**Task input**
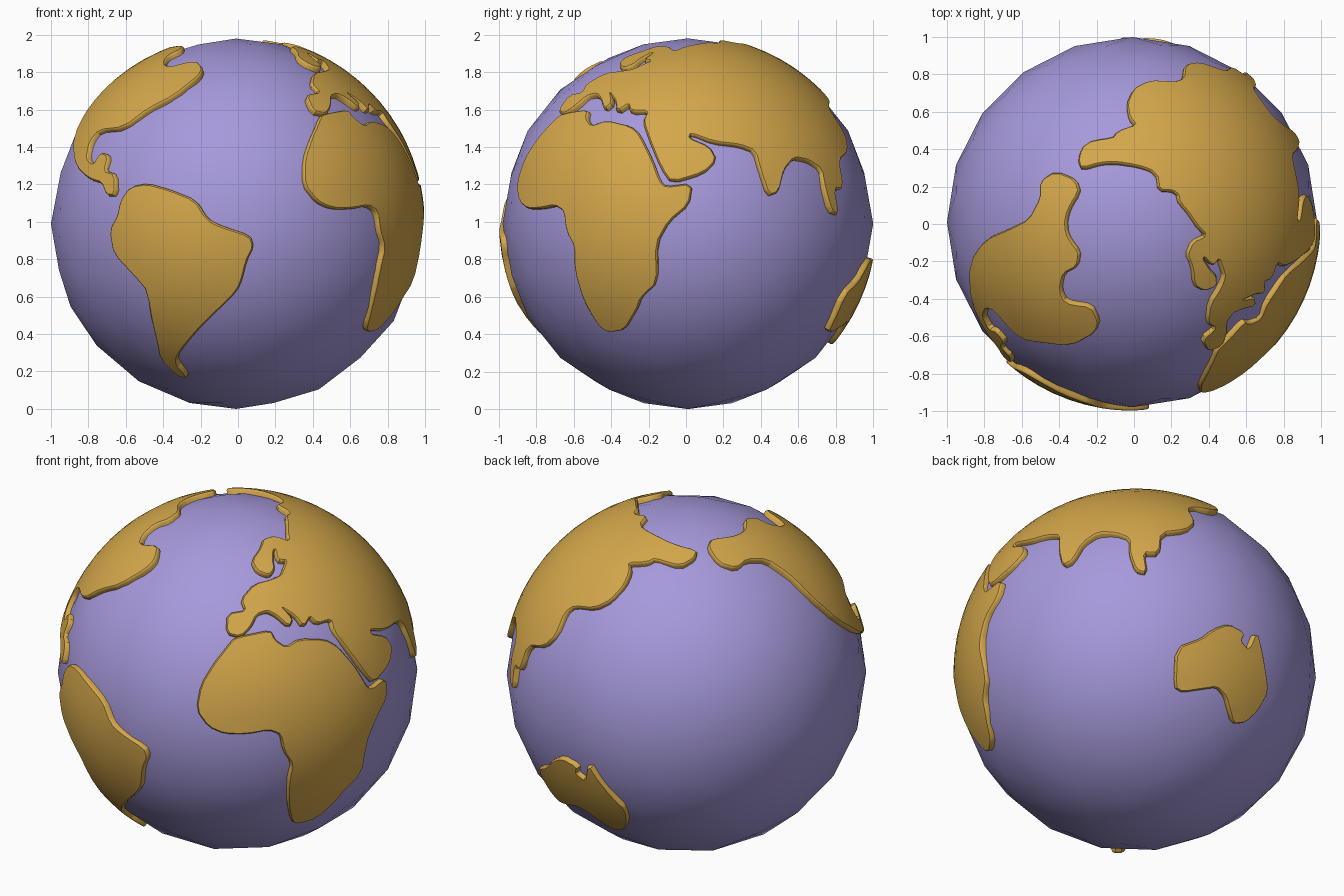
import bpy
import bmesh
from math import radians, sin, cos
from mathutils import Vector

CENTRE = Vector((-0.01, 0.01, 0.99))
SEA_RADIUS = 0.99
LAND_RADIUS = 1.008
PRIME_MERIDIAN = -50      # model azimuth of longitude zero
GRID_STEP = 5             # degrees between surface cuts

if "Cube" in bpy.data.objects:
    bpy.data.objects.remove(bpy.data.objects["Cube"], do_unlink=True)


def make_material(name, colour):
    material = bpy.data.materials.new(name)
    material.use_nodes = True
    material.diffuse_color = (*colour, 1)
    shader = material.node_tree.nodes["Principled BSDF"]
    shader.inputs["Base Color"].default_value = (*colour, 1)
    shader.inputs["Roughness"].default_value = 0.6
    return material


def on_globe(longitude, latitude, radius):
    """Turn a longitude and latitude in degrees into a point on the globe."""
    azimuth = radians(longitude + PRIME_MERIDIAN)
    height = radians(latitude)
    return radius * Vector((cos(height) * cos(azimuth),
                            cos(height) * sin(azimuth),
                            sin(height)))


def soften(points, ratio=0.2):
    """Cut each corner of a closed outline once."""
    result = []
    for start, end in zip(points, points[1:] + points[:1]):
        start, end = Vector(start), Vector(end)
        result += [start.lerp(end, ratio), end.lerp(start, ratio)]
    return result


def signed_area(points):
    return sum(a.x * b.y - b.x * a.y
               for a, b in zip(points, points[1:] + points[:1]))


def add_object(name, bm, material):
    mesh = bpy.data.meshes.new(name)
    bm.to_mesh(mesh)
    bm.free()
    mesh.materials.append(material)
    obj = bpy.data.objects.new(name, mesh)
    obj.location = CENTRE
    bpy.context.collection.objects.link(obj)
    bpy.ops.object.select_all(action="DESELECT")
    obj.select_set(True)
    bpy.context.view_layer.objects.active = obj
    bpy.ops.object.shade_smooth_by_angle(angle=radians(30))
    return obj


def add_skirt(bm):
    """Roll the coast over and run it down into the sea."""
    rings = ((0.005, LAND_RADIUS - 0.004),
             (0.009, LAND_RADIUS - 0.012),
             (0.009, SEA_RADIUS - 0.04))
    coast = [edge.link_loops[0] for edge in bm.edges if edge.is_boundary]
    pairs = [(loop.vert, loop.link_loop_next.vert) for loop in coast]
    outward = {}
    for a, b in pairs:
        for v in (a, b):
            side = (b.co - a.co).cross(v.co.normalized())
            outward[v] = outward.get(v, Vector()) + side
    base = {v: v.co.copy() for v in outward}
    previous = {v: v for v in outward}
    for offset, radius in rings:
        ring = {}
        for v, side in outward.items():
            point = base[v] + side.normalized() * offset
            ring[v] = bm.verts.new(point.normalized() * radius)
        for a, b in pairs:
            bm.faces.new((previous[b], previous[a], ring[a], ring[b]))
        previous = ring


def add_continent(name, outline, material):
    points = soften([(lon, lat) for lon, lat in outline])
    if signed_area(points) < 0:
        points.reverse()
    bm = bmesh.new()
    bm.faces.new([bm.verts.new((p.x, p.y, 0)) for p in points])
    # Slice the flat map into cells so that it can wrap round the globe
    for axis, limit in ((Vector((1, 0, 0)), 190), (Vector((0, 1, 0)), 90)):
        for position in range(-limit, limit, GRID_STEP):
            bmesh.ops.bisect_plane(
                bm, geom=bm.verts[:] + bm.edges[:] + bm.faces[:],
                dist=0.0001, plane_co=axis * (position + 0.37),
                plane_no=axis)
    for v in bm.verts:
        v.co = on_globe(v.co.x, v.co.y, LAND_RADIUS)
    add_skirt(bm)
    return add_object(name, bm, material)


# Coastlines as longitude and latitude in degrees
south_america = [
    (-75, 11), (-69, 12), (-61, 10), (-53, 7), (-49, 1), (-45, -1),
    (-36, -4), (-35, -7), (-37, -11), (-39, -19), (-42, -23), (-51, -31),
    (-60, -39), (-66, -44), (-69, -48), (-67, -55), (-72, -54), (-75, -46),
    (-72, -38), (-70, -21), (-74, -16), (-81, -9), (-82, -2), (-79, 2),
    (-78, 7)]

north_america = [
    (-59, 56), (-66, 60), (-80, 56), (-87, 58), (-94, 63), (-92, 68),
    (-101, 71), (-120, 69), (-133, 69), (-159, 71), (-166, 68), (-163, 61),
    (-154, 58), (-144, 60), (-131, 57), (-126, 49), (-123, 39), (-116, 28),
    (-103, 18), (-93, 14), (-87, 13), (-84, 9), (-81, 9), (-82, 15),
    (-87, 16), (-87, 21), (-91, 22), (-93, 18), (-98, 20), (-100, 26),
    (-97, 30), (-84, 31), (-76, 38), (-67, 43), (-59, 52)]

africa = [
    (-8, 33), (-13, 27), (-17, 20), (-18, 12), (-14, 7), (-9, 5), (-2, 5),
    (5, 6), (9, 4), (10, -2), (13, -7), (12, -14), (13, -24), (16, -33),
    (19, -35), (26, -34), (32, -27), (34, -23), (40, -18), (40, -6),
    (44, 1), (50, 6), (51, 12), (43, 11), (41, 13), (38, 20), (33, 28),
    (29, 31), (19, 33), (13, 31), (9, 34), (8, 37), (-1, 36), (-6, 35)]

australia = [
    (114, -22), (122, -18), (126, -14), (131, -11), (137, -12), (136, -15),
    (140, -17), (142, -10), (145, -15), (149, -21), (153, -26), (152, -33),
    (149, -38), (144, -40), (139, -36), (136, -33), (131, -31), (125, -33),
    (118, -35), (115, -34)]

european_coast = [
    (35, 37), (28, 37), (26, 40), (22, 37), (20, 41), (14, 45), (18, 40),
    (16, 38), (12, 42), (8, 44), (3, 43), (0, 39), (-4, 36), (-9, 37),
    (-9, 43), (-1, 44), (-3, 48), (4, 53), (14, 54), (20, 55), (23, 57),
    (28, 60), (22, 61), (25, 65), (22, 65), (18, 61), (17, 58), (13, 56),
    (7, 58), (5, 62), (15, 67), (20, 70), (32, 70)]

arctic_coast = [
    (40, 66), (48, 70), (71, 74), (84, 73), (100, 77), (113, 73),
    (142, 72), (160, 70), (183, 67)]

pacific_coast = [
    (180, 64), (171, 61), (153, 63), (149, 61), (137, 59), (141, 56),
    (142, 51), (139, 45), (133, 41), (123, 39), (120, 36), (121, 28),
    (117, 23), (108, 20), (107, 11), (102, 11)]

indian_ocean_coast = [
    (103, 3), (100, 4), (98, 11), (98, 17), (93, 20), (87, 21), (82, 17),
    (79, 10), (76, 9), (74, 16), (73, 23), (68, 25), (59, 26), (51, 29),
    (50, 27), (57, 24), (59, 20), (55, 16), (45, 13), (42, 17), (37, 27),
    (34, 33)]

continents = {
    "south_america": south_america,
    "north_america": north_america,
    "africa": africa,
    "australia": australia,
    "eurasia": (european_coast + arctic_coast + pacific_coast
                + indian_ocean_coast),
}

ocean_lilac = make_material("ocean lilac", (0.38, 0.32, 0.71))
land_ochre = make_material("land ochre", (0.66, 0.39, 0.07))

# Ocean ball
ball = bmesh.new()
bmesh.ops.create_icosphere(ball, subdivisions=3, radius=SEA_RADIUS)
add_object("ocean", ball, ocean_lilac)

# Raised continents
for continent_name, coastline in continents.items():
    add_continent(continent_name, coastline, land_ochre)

**Task item**
Set down each record above exactly as it stands and leave out all pictures.

**Response to this exercise**
import bpy
import bmesh
from math import radians, sin, cos
from mathutils import Vector

CENTRE = Vector((-0.01, 0.01, 0.99))
SEA_RADIUS = 0.99
LAND_RADIUS = 1.008
PRIME_MERIDIAN = -50      # model azimuth of longitude zero
GRID_STEP = 5             # degrees between surface cuts

if "Cube" in bpy.data.objects:
    bpy.data.objects.remove(bpy.data.objects["Cube"], do_unlink=True)


def make_material(name, colour):
    material = bpy.data.materials.new(name)
    material.use_nodes = True
    material.diffuse_color = (*colour, 1)
    shader = material.node_tree.nodes["Principled BSDF"]
    shader.inputs["Base Color"].default_value = (*colour, 1)
    shader.inputs["Roughness"].default_value = 0.6
    return material


def on_globe(longitude, latitude, radius):
    """Turn a longitude and latitude in degrees into a point on the globe."""
    azimuth = radians(longitude + PRIME_MERIDIAN)
    height = radians(latitude)
    return radius * Vector((cos(height) * cos(azimuth),
                            cos(height) * sin(azimuth),
                            sin(height)))


def soften(points, ratio=0.2):
    """Cut each corner of a closed outline once."""
    result = []
    for start, end in zip(points, points[1:] + points[:1]):
        start, end = Vector(start), Vector(end)
        result += [start.lerp(end, ratio), end.lerp(start, ratio)]
    return result


def signed_area(points):
    return sum(a.x * b.y - b.x * a.y
               for a, b in zip(points, points[1:] + points[:1]))


def add_object(name, bm, material):
    mesh = bpy.data.meshes.new(name)
    bm.to_mesh(mesh)
    bm.free()
    mesh.materials.append(material)
    obj = bpy.data.objects.new(name, mesh)
    obj.location = CENTRE
    bpy.context.collection.objects.link(obj)
    bpy.ops.object.select_all(action="DESELECT")
    obj.select_set(True)
    bpy.context.view_layer.objects.active = obj
    bpy.ops.object.shade_smooth_by_angle(angle=radians(30))
    return obj


def add_skirt(bm):
    """Roll the coast over and run it down into the sea."""
    rings = ((0.005, LAND_RADIUS - 0.004),
             (0.009, LAND_RADIUS - 0.012),
             (0.009, SEA_RADIUS - 0.04))
    coast = [edge.link_loops[0] for edge in bm.edges if edge.is_boundary]
    pairs = [(loop.vert, loop.link_loop_next.vert) for loop in coast]
    outward = {}
    for a, b in pairs:
        for v in (a, b):
            side = (b.co - a.co).cross(v.co.normalized())
            outward[v] = outward.get(v, Vector()) + side
    base = {v: v.co.copy() for v in outward}
    previous = {v: v for v in outward}
    for offset, radius in rings:
        ring = {}
        for v, side in outward.items():
            point = base[v] + side.normalized() * offset
            ring[v] = bm.verts.new(point.normalized() * radius)
        for a, b in pairs:
            bm.faces.new((previous[b], previous[a], ring[a], ring[b]))
        previous = ring


def add_continent(name, outline, material):
    points = soften([(lon, lat) for lon, lat in outline])
    if signed_area(points) < 0:
        points.reverse()
    bm = bmesh.new()
    bm.faces.new([bm.verts.new((p.x, p.y, 0)) for p in points])
    # Slice the flat map into cells so that it can wrap round the globe
    for axis, limit in ((Vector((1, 0, 0)), 190), (Vector((0, 1, 0)), 90)):
        for position in range(-limit, limit, GRID_STEP):
            bmesh.ops.bisect_plane(
                bm, geom=bm.verts[:] + bm.edges[:] + bm.faces[:],
                dist=0.0001, plane_co=axis * (position + 0.37),
                plane_no=axis)
    for v in bm.verts:
        v.co = on_globe(v.co.x, v.co.y, LAND_RADIUS)
    add_skirt(bm)
    return add_object(name, bm, material)


# Coastlines as longitude and latitude in degrees
south_america = [
    (-75, 11), (-69, 12), (-61, 10), (-53, 7), (-49, 1), (-45, -1),
    (-36, -4), (-35, -7), (-37, -11), (-39, -19), (-42, -23), (-51, -31),
    (-60, -39), (-66, -44), (-69, -48), (-67, -55), (-72, -54), (-75, -46),
    (-72, -38), (-70, -21), (-74, -16), (-81, -9), (-82, -2), (-79, 2),
    (-78, 7)]

north_america = [
    (-59, 56), (-66, 60), (-80, 56), (-87, 58), (-94, 63), (-92, 68),
    (-101, 71), (-120, 69), (-133, 69), (-159, 71), (-166, 68), (-163, 61),
    (-154, 58), (-144, 60), (-131, 57), (-126, 49), (-123, 39), (-116, 28),
    (-103, 18), (-93, 14), (-87, 13), (-84, 9), (-81, 9), (-82, 15),
    (-87, 16), (-87, 21), (-91, 22), (-93, 18), (-98, 20), (-100, 26),
    (-97, 30), (-84, 31), (-76, 38), (-67, 43), (-59, 52)]

africa = [
    (-8, 33), (-13, 27), (-17, 20), (-18, 12), (-14, 7), (-9, 5), (-2, 5),
    (5, 6), (9, 4), (10, -2), (13, -7), (12, -14), (13, -24), (16, -33),
    (19, -35), (26, -34), (32, -27), (34, -23), (40, -18), (40, -6),
    (44, 1), (50, 6), (51, 12), (43, 11), (41, 13), (38, 20), (33, 28),
    (29, 31), (19, 33), (13, 31), (9, 34), (8, 37), (-1, 36), (-6, 35)]

australia = [
    (114, -22), (122, -18), (126, -14), (131, -11), (137, -12), (136, -15),
    (140, -17), (142, -10), (145, -15), (149, -21), (153, -26), (152, -33),
    (149, -38), (144, -40), (139, -36), (136, -33), (131, -31), (125, -33),
    (118, -35), (115, -34)]

european_coast = [
    (35, 37), (28, 37), (26, 40), (22, 37), (20, 41), (14, 45), (18, 40),
    (16, 38), (12, 42), (8, 44), (3, 43), (0, 39), (-4, 36), (-9, 37),
    (-9, 43), (-1, 44), (-3, 48), (4, 53), (14, 54), (20, 55), (23, 57),
    (28, 60), (22, 61), (25, 65), (22, 65), (18, 61), (17, 58), (13, 56),
    (7, 58), (5, 62), (15, 67), (20, 70), (32, 70)]

arctic_coast = [
    (40, 66), (48, 70), (71, 74), (84, 73), (100, 77), (113, 73),
    (142, 72), (160, 70), (183, 67)]

pacific_coast = [
    (180, 64), (171, 61), (153, 63), (149, 61), (137, 59), (141, 56),
    (142, 51), (139, 45), (133, 41), (123, 39), (120, 36), (121, 28),
    (117, 23), (108, 20), (107, 11), (102, 11)]

indian_ocean_coast = [
    (103, 3), (100, 4), (98, 11), (98, 17), (93, 20), (87, 21), (82, 17),
    (79, 10), (76, 9), (74, 16), (73, 23), (68, 25), (59, 26), (51, 29),
    (50, 27), (57, 24), (59, 20), (55, 16), (45, 13), (42, 17), (37, 27),
    (34, 33)]

continents = {
    "south_america": south_america,
    "north_america": north_america,
    "africa": africa,
    "australia": australia,
    "eurasia": (european_coast + arctic_coast + pacific_coast
                + indian_ocean_coast),
}

ocean_lilac = make_material("ocean lilac", (0.38, 0.32, 0.71))
land_ochre = make_material("land ochre", (0.66, 0.39, 0.07))

# Ocean ball
ball = bmesh.new()
bmesh.ops.create_icosphere(ball, subdivisions=3, radius=SEA_RADIUS)
add_object("ocean", ball, ocean_lilac)

# Raised continents
for continent_name, coastline in continents.items():
    add_continent(continent_name, coastline, land_ochre)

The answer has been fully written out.